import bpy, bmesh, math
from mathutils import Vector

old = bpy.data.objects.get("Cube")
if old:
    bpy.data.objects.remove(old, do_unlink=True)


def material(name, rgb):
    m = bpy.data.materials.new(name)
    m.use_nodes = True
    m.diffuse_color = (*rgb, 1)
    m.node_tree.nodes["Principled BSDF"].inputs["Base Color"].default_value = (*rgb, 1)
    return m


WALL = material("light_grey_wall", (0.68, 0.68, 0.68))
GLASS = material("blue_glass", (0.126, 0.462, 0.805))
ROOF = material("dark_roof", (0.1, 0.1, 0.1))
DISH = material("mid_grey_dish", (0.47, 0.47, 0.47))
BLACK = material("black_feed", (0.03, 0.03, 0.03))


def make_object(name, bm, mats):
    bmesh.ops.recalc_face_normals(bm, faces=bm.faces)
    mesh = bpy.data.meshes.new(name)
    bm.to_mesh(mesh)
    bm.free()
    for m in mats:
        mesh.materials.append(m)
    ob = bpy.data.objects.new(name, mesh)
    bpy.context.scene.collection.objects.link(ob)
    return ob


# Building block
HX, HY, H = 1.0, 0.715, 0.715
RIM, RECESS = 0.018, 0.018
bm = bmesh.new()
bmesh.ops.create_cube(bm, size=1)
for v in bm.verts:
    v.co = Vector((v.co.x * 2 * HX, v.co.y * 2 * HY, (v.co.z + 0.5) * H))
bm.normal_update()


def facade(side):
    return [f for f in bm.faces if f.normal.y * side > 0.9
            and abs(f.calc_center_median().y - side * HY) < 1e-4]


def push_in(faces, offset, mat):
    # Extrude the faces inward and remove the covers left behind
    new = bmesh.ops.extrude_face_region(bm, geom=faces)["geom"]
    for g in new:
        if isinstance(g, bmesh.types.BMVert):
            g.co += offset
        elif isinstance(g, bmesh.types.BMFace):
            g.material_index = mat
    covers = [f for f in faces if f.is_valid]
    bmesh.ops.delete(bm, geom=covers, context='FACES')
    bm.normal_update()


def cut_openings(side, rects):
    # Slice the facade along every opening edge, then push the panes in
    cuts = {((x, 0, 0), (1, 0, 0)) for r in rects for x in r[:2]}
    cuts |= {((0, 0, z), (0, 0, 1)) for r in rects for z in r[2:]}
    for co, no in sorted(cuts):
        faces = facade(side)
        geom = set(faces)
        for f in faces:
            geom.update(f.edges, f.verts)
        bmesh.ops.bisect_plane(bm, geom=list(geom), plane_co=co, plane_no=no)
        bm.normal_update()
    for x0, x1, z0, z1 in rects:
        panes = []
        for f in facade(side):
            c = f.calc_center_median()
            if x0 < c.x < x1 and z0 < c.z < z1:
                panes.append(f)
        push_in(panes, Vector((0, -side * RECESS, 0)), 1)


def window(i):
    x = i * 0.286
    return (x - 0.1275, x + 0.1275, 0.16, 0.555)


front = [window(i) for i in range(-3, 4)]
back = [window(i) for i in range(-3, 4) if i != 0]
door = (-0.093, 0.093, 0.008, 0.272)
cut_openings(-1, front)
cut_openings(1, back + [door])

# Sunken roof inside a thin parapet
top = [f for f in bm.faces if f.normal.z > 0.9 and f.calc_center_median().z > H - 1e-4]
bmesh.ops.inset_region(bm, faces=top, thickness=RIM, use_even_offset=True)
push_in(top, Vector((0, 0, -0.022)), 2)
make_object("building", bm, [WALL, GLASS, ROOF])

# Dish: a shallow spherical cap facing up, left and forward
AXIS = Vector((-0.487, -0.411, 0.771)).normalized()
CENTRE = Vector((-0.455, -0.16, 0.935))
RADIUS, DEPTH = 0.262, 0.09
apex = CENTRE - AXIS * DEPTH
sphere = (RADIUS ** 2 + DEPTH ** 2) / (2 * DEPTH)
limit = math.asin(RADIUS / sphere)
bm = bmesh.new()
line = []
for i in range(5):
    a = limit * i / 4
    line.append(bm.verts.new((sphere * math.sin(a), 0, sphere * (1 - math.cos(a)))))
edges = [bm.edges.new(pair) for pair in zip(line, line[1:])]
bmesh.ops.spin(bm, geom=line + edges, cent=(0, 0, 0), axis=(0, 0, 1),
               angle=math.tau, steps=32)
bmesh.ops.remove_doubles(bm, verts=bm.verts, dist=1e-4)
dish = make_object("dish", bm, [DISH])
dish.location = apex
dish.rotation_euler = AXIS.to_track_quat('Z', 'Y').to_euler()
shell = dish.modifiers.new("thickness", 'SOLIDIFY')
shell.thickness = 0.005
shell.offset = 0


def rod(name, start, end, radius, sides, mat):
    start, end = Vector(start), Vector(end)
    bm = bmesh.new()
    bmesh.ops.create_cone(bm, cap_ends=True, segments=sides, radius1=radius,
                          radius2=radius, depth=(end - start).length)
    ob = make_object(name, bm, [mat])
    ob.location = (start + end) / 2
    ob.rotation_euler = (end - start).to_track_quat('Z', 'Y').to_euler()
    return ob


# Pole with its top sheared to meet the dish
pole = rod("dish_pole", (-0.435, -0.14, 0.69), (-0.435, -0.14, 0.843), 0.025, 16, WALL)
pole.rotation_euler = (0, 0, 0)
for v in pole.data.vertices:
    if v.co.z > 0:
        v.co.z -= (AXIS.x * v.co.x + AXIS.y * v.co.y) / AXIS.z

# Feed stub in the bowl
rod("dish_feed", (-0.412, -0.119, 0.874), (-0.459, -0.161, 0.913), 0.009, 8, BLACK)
○ ○ ○
● **THE PROBLEM**
Each line with "limit" in it must be identified and copied from the material.

● **TASK OUTPUT**
limit = math.asin(RADIUS / sphere)
    a = limit * i / 4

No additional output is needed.